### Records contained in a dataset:
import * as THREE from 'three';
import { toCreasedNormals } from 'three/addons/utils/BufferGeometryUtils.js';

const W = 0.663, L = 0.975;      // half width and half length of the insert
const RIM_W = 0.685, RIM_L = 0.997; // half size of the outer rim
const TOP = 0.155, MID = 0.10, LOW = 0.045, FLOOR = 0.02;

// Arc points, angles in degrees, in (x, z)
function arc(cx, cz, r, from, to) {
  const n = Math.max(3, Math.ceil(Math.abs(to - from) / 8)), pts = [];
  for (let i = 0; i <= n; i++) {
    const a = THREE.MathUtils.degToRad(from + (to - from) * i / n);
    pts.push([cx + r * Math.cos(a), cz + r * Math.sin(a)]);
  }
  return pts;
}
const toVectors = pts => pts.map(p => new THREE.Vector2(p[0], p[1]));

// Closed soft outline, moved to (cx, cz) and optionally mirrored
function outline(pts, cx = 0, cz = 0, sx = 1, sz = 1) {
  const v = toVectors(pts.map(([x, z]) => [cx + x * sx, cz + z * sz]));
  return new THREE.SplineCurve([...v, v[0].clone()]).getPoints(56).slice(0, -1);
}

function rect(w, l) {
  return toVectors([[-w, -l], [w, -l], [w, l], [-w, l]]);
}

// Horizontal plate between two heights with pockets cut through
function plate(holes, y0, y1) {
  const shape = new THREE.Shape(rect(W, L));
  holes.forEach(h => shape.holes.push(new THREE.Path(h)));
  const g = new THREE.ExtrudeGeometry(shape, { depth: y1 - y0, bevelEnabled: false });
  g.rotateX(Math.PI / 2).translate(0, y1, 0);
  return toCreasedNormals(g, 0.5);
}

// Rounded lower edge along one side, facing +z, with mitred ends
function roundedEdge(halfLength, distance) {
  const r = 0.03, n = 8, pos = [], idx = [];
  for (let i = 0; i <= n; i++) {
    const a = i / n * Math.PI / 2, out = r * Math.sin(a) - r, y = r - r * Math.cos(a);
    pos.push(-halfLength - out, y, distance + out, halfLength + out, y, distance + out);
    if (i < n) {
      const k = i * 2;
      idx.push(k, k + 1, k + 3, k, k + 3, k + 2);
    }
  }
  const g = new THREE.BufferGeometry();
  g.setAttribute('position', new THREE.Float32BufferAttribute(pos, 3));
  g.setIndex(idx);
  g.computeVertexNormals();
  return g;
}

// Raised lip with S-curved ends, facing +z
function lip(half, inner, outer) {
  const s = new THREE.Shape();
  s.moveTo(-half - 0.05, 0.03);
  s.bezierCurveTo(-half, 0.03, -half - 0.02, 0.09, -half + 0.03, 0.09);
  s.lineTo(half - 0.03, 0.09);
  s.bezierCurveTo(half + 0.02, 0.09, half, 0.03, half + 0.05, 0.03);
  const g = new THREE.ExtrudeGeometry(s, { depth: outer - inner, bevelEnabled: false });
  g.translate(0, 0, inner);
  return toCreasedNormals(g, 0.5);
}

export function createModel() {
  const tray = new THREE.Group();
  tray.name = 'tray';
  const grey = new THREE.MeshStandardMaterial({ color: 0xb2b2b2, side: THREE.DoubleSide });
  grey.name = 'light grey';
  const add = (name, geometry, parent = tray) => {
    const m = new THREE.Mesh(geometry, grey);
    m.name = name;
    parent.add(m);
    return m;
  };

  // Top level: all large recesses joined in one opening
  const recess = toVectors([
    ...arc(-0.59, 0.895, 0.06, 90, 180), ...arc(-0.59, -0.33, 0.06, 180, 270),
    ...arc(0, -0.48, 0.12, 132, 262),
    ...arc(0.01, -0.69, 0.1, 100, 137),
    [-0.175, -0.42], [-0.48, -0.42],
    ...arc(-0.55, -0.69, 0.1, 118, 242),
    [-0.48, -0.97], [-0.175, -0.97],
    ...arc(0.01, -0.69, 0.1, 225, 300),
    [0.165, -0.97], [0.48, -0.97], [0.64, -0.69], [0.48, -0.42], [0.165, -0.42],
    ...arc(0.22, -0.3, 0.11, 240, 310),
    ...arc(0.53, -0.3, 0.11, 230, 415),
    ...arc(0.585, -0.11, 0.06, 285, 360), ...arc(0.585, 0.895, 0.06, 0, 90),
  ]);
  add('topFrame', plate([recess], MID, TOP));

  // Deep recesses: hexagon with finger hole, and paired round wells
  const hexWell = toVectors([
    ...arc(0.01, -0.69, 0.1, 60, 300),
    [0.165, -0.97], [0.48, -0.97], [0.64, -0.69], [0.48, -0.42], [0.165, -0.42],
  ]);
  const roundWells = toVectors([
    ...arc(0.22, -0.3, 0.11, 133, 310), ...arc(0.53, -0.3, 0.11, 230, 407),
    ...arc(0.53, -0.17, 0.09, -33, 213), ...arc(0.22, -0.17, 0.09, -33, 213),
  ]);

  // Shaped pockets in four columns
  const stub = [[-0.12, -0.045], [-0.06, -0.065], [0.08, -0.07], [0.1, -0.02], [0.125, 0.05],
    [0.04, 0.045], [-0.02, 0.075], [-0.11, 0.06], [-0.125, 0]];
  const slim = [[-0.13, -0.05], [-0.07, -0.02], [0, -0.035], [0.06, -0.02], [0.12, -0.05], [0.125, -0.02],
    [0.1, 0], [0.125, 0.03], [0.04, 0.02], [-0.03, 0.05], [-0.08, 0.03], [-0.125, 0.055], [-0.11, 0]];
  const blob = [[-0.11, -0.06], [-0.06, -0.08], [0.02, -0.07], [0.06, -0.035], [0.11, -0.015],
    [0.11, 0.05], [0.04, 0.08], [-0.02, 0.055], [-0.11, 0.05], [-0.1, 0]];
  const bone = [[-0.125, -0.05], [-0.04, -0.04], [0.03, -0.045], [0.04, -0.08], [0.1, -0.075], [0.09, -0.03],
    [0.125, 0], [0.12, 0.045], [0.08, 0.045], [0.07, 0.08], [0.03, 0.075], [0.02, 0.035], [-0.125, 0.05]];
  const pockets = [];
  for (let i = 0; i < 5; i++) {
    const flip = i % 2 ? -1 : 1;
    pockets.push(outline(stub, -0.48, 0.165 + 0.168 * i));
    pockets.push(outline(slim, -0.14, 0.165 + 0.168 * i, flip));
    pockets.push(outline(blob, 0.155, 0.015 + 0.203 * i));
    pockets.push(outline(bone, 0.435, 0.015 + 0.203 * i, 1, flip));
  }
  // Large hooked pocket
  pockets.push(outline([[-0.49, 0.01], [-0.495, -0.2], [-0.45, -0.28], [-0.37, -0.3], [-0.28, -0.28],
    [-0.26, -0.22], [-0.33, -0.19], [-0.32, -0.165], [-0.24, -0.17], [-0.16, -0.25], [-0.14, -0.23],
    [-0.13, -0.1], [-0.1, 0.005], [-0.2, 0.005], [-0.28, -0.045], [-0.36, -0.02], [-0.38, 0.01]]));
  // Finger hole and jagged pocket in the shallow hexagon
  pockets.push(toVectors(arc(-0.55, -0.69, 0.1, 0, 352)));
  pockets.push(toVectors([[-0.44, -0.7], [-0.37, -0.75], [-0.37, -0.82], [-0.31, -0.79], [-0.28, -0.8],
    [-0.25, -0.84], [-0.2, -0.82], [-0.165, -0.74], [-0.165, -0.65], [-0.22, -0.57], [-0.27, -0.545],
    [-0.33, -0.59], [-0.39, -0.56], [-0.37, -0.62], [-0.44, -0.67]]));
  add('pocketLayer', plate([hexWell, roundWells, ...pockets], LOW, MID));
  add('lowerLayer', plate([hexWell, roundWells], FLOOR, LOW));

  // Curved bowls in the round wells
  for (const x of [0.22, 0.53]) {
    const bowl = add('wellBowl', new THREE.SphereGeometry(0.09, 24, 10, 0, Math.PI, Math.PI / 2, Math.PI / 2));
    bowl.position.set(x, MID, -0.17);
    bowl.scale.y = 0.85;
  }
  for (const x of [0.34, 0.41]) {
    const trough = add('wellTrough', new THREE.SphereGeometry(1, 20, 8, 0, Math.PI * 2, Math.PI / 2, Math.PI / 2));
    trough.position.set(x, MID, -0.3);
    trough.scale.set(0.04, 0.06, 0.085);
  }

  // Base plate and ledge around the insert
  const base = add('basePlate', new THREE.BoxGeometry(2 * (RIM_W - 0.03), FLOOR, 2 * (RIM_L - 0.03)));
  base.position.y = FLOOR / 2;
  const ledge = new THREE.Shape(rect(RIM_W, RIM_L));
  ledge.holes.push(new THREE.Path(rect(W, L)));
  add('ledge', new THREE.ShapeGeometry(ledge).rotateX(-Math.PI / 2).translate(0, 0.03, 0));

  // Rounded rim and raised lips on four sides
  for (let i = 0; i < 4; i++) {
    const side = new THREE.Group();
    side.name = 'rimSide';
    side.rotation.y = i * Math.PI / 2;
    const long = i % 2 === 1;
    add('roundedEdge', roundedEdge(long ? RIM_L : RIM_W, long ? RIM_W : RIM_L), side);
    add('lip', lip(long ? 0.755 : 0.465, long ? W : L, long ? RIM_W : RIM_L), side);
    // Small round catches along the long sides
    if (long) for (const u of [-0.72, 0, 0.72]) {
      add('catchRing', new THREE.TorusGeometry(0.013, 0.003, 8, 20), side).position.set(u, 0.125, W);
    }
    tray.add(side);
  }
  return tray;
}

### WORK TASK:
Reproduce only the lines above, starting at the line with "and optionally mirrored" and ending at the line with "y0, bevelEnabled: false", exactly as written.

### YOUR SOLUTION:
// Closed soft outline, moved to (cx, cz) and optionally mirrored
function outline(pts, cx = 0, cz = 0, sx = 1, sz = 1) {
  const v = toVectors(pts.map(([x, z]) => [cx + x * sx, cz + z * sz]));
  return new THREE.SplineCurve([...v, v[0].clone()]).getPoints(56).slice(0, -1);
}

function rect(w, l) {
  return toVectors([[-w, -l], [w, -l], [w, l], [-w, l]]);
}

// Horizontal plate between two heights with pockets cut through
function plate(holes, y0, y1) {
  const shape = new THREE.Shape(rect(W, L));
  holes.forEach(h => shape.holes.push(new THREE.Path(h)));
  const g = new THREE.ExtrudeGeometry(shape, { depth: y1 - y0, bevelEnabled: false });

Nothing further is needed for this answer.